The Breathing Exercise To Unblock The Nose by Artour Rakhimov, PhD

There is a simple breathing exercise to unblock the nose developed by Russian doctors. About 200 doctors taught it to thousands of their patients. Most patients, according to published studies of these doctors, could unblock their nose in about 2-3 minutes.

Steps to follow

Pinch your nose and start walking quickly with your nose pinched and your mouth closed. You probably will be able to make 20-30 steps. Hold your breath until you get a strong desire to breathe (air hunger). Sit down with your spine absolutely straight and focus on your breathing. After releasing your nose, while sitting, resume your breathing but keep the mouth closed. Instead of taking your usual big inhalation, take a smaller inhalation and then immediately relax all muscles, especially upper chest and all other breathing muscles.
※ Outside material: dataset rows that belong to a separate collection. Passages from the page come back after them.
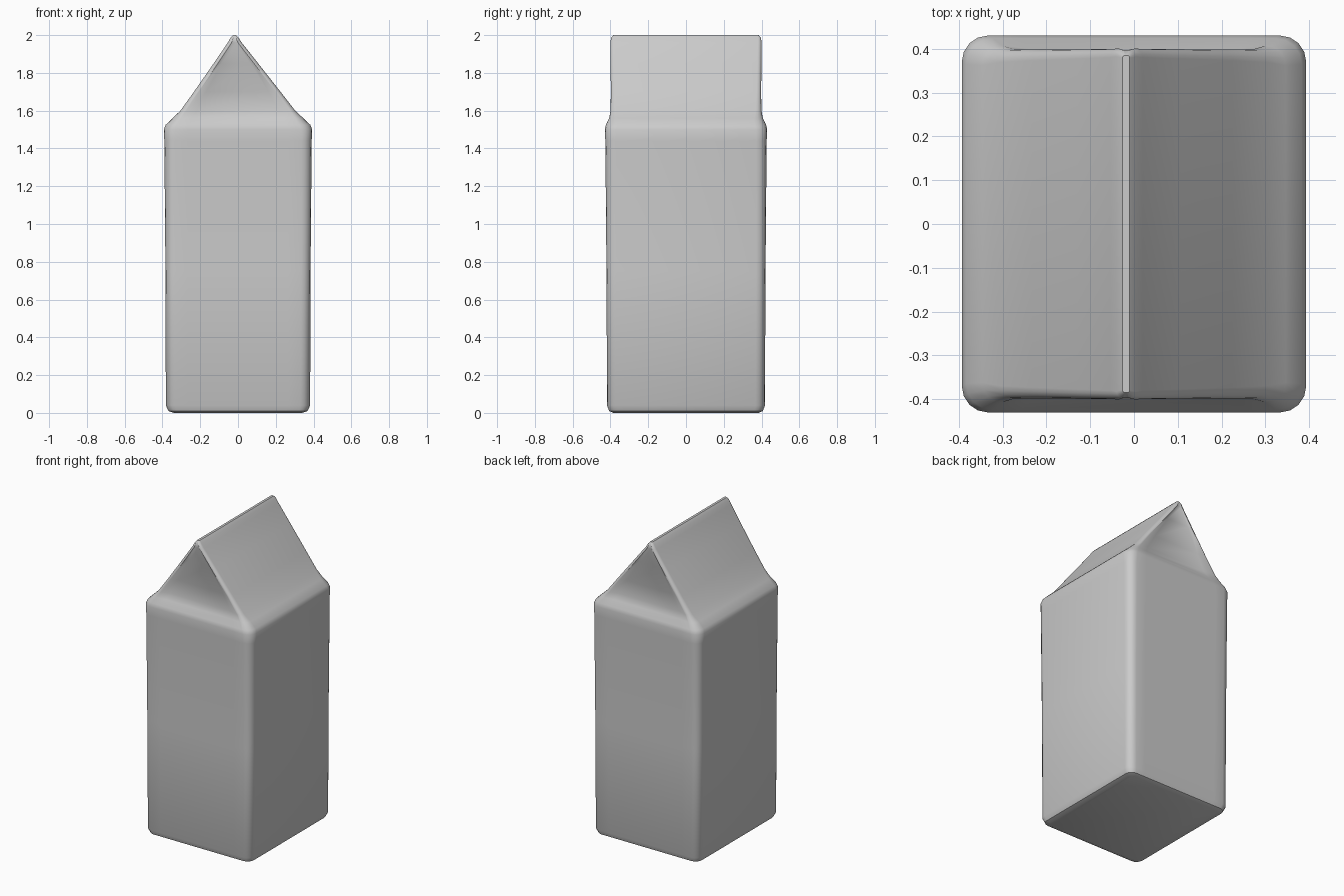
import bpy, bmesh, math

if "Cube" in bpy.data.objects:
    bpy.data.objects.remove(bpy.data.objects["Cube"])

SEG = 4  # segments per rounded corner


def ring_points(z, hx, hy, r, cx, dent):
    """Rounded rectangle, with the middle of the front and back sides dented inwards."""
    pts = []
    for i, (sx, sy) in enumerate(((1, 1), (-1, 1), (-1, -1), (1, -1))):
        for k in range(SEG + 1):
            a = math.pi / 2 * (i + k / SEG)
            pts.append((cx + sx * (hx - r) + r * math.cos(a),
                        sy * (hy - r) + r * math.sin(a), z))
        if i in (0, 2):
            inner = 0.8 * (hx - r)
            for s in (1, -1):
                pts.append((cx + s * sx * inner, sy * (hy - dent), z))
    return pts


# z, half width, half depth, corner radius, x offset, gable dent
profile = [
    (0.00, 0.340, 0.385, 0.030, 0.000, 0.0),
    (0.01, 0.368, 0.407, 0.045, 0.000, 0.0),
    (0.04, 0.382, 0.418, 0.050, 0.000, 0.0),
    (0.75, 0.384, 0.421, 0.050, 0.000, 0.0),
    (1.44, 0.390, 0.427, 0.055, 0.000, 0.0),
    (1.50, 0.393, 0.430, 0.060, 0.000, 0.0),
    (1.525, 0.383, 0.424, 0.060, 0.000, 0.0),
    (1.56, 0.346, 0.407, 0.045, 0.000, 0.007),
    (1.60, 0.304, 0.399, 0.030, -0.001, 0.018),
    (1.70, 0.229, 0.398, 0.025, -0.004, 0.016),
    (1.85, 0.118, 0.399, 0.022, -0.011, 0.010),
    (1.96, 0.037, 0.400, 0.020, -0.017, 0.003),
    (1.985, 0.022, 0.397, 0.015, -0.018, 0.0),
    (2.00, 0.008, 0.385, 0.006, -0.018, 0.0),
]

# Carton: body, shoulder and gabled top lofted as one skin
bm = bmesh.new()
rings = [[bm.verts.new(p) for p in ring_points(*row)] for row in profile]
n = len(rings[0])
for low, high in zip(rings, rings[1:]):
    for i in range(n):
        j = (i + 1) % n
        bm.faces.new((low[i], low[j], high[j], high[i]))
bm.faces.new(rings[0][::-1])
bm.faces.new(rings[-1])
bmesh.ops.recalc_face_normals(bm, faces=bm.faces)

mesh = bpy.data.meshes.new("carton")
bm.to_mesh(mesh)
bm.free()
carton = bpy.data.objects.new("carton", mesh)
bpy.context.collection.objects.link(carton)

# Plain grey card
grey = bpy.data.materials.new("light grey")
grey.diffuse_color = (0.6, 0.6, 0.6, 1.0)
grey.use_nodes = True
grey.node_tree.nodes["Principled BSDF"].inputs["Base Color"].default_value = grey.diffuse_color
mesh.materials.append(grey)

bpy.context.view_layer.objects.active = carton
carton.select_set(True)
bpy.ops.object.shade_smooth_by_angle(angle=math.radians(40))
Take another (smaller) inhalation and again completely relax. With each breath, take a small or reduced inhalation and then completely relax. The goal is to preserve this level of air hunger for 2-3 minutes with maximum possible relaxation of the body. The breathing is frequent during this reduced or shallow breathing but this is OK.

If later your breathing becomes heavy, your nose will get blocked again. Then you can repeat this exercise. You can download the free PDF manual “How to maintain nasal breathing 24/7” from here:

Our breathing pattern has profound effects on circulation and blood supply to all tissues. For example, breathing through the mouth affects hundreds of biochemical and physiological processes in the human body. Sleeping on the back can make breathing about 2 times heavier reducing oxygenation and triggering sleep apnea, mouth breathing, headaches, anxiety, panic attacks, and many other problems.

If you retrain your breathing pattern, so that after your exhalation, you can comfortably hold your breath for 25 or more seconds after your usual exhalation, your problem with the blocked nose will disappear. Thus, a permanent solution to the problem of a blocked nose is to have normal breathing parameters 24/7 to sustain good body oxygenation.

This test (stress-free breath holding time after one’s usual exhalation) or body oxygen content (in seconds) is the main health-measuring tool of the Buteyko breathing self-oxygenating therapy developed by leading Russian physiologist Konstantin Buteyko, MD, PhD. He trained about 200 Russian medical professionals to appply this therapy on sick patients. The therapy was approved by Russian Minister of Health for treatment of asthma and heart disease.